Cadets and their summer training
by Maj. Gen. Jerrold P. Allen
Traveling to Argentina for a two-week cultural immersion sponsored by the Olmsted Foundation were Cadet Regimental Commander Mike Raines and cadets Megan Vance, Jennifer Henszey, David Mendonsa, and Robert Read. While in Argentina, these cadets saw various areas of the country, spent two days with an Argentine family on a ranch, made a day trip to Uruguay, visited the Argentine Naval War College, met with the deputy chief of mission at the U.S. Embassy, and performed a community service project in an elder care facility.
Among the individual service branches, Navy ROTC cadets traditionally have the most exciting travel opportunities. For example, immediately following her Olmsted Foundation experience in Argentina, Henszey flew to Australia to join the USS Juneau, a navy amphibious transport. Krista Beernink flew an F-18 sortie from the carrier USS Abraham Lincoln, experiencing the thrill of catapult launches and arrested landings. Benjamin Knott was one of just two cadets chosen from a nationwide pool of more than 1,000 to intern at the innovation and experimentation laboratory at Joint Forces Command Headquarters in Norfolk, Va. It was no surprise that Benjamin was selected for this coveted slot: he has a perfect 4.0 QCA after three years in mechanical engineering. Additionally, 10 Marine ROTC members went to Quantico, Va., for Officer Candidate School, passing the grueling course with flying colors.

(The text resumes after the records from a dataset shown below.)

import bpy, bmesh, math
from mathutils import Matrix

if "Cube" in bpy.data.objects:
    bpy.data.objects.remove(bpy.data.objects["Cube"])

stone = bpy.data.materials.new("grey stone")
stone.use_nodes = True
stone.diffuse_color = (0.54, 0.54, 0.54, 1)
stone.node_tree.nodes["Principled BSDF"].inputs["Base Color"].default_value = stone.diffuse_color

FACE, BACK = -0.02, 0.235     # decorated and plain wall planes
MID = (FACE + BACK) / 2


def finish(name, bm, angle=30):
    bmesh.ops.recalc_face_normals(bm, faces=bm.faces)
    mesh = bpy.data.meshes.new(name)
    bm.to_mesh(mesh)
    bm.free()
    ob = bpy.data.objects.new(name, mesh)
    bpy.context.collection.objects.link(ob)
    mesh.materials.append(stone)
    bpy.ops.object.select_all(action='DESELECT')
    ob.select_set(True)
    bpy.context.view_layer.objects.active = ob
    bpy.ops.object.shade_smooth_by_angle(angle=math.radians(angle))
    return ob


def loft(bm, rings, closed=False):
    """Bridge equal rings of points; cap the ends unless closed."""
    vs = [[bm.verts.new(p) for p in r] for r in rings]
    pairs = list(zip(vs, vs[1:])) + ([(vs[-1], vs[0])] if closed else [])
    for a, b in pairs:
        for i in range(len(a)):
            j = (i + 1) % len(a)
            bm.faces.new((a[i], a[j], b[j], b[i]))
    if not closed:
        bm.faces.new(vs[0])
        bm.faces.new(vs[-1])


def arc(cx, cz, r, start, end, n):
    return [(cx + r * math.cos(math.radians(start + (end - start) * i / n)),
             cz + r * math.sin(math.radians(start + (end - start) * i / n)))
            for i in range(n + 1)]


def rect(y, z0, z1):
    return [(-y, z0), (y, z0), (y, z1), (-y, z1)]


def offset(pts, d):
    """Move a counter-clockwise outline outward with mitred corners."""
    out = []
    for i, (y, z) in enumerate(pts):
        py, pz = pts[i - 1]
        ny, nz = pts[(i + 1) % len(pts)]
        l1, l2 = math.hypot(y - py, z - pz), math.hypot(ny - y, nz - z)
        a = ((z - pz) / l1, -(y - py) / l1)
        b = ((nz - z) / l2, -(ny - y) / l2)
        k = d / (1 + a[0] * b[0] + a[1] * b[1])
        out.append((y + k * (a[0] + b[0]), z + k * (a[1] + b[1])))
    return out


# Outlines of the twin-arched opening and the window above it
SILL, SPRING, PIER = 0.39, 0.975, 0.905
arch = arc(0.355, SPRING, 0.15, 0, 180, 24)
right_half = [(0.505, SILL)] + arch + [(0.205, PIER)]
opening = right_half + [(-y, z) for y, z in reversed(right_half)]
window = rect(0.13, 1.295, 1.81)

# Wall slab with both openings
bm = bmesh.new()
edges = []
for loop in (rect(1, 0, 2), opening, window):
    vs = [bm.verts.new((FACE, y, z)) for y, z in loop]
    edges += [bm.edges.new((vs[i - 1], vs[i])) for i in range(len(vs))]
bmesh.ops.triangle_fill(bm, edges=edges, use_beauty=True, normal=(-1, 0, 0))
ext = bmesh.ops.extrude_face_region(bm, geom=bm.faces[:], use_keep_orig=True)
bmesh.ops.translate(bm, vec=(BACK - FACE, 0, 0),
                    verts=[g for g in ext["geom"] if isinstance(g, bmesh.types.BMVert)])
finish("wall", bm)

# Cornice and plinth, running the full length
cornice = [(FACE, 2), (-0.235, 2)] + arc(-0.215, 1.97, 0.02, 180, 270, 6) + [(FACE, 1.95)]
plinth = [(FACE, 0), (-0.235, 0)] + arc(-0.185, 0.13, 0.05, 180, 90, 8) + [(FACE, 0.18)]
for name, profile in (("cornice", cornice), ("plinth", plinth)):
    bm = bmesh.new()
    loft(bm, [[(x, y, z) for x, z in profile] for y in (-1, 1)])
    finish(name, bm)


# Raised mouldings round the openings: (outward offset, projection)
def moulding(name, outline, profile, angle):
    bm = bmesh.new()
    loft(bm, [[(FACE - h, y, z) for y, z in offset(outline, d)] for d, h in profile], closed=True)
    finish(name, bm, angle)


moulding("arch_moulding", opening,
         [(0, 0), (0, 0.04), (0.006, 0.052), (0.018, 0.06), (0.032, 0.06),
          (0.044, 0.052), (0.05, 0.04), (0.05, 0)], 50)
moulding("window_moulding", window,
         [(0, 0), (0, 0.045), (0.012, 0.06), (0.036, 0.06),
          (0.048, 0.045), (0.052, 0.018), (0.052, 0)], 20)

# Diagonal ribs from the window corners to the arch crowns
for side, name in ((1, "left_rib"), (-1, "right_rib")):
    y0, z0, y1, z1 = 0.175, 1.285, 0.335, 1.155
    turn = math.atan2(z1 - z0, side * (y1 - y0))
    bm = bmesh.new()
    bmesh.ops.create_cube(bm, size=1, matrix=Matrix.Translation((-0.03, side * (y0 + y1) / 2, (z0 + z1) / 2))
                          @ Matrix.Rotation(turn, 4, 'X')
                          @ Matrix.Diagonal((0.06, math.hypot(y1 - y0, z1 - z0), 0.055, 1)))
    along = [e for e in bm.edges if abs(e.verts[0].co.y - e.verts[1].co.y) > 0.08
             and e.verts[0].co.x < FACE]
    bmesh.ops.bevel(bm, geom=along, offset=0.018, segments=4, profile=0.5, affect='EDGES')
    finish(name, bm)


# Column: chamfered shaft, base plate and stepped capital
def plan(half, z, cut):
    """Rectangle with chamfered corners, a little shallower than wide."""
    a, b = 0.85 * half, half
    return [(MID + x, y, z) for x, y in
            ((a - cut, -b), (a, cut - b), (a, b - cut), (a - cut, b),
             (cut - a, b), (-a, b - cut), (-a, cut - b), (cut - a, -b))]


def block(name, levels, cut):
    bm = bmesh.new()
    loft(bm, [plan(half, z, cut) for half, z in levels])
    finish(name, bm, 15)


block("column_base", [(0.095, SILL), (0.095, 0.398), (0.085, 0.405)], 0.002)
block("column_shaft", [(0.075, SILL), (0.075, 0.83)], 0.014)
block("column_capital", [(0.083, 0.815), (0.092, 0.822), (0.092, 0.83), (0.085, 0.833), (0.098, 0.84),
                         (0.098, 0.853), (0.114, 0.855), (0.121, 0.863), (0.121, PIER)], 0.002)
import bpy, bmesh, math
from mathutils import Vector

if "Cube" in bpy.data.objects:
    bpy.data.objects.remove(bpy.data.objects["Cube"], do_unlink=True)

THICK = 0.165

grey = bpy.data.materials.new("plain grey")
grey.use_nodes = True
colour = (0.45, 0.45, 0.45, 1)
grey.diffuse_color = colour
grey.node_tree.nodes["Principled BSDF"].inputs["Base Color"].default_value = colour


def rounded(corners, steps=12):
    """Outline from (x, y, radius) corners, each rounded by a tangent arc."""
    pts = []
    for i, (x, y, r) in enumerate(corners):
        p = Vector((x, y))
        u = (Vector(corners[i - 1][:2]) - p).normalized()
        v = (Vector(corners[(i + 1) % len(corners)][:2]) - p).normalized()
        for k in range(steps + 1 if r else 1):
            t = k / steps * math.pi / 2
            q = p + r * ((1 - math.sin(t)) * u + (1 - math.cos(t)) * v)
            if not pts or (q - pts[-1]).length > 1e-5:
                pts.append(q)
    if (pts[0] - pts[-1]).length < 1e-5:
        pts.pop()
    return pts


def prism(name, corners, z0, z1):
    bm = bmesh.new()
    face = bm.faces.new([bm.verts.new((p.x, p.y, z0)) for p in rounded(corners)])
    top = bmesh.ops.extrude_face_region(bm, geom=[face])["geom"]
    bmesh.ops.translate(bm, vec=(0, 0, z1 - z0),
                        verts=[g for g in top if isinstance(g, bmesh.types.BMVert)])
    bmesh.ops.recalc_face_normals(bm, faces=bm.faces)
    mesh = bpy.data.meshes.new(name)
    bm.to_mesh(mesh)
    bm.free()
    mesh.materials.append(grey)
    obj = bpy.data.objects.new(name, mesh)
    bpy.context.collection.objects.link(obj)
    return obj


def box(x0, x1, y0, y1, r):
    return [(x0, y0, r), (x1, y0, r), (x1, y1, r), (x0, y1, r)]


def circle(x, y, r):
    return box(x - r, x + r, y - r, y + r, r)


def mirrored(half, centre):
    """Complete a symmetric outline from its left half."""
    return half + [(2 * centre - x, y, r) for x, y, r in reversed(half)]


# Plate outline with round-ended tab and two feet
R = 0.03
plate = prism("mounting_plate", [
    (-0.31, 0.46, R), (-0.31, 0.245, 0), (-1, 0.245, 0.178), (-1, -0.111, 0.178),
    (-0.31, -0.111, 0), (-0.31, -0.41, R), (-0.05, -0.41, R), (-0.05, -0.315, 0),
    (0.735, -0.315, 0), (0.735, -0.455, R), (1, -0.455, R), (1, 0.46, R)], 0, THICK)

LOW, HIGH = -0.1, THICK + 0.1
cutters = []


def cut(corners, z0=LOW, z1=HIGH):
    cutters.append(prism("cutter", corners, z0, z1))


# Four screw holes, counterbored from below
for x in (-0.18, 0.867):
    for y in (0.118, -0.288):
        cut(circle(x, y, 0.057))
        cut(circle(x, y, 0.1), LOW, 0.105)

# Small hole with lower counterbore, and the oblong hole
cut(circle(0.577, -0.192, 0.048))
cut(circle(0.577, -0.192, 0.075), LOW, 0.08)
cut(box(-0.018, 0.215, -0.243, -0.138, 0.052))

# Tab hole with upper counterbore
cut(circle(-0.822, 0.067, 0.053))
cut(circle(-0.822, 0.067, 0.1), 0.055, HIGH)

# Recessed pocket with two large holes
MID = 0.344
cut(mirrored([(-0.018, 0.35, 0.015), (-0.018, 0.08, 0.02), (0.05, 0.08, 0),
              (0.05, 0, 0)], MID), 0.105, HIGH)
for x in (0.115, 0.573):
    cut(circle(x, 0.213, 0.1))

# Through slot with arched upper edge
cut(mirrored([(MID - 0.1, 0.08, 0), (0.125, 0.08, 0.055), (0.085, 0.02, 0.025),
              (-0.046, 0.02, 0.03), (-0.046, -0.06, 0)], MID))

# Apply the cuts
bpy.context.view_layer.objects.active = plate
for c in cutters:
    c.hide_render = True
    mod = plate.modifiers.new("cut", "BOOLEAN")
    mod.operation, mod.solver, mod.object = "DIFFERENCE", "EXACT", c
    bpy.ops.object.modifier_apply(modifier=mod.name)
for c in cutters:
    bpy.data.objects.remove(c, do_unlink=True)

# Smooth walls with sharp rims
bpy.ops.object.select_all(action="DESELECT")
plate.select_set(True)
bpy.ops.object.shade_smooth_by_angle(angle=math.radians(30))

Many Air Force cadets attended field training at various Air Force bases, with five earning Distinguished Graduate recognition by finishing in the top 10 percent: Jonathan Bonilla, Nolan Faulkner, Stephan Frye, Purvis Gaddis, and Bryant Tomlin.
For the second consecutive year, Army ROTC cadets performed superbly at the Leadership Development and Assessment Course at Fort Lewis, Wash. Thirty-one percent of our cadets earned the top rating, "excellent." Comparatively, the "excellent" ratings for the other senior military colleges were 25 percent for North Georgia, 21 percent for the Citadel, 19 percent for VMI, 15 percent for Norwich, and 15 percent for Texas A&M. Our cadets also had the highest physical-fitness-test average and the highest scores in land navigation. Nineteen percent of our cadets earned the coveted RECONDO award--which rewards cadets who get the highest ranking in nine areas of performance--compared to 7 percent from the Citadel, 4 percent from VMI, and 3 percent from Texas A&M. Among the top performers were Kip Beach, who was first in his unit of 55 cadets from across the nation, and Katherine Haimann, who won the Pathfinder Award for the fastest land-navigation completion time. Additionally, at the Army ROTC leadership course, Andrew Rosado won the Bold Leader Award as the best in his unit of 255 cadets.
Our cadets have achieved excellence and demonstrated the Ut Prosim spirit while training to serve as leaders of the future for the commonwealth and the nation. They make us proud.
Maj. Gen. Jerrold P. Allen is commandant of the Virginia Tech Corps of Cadets.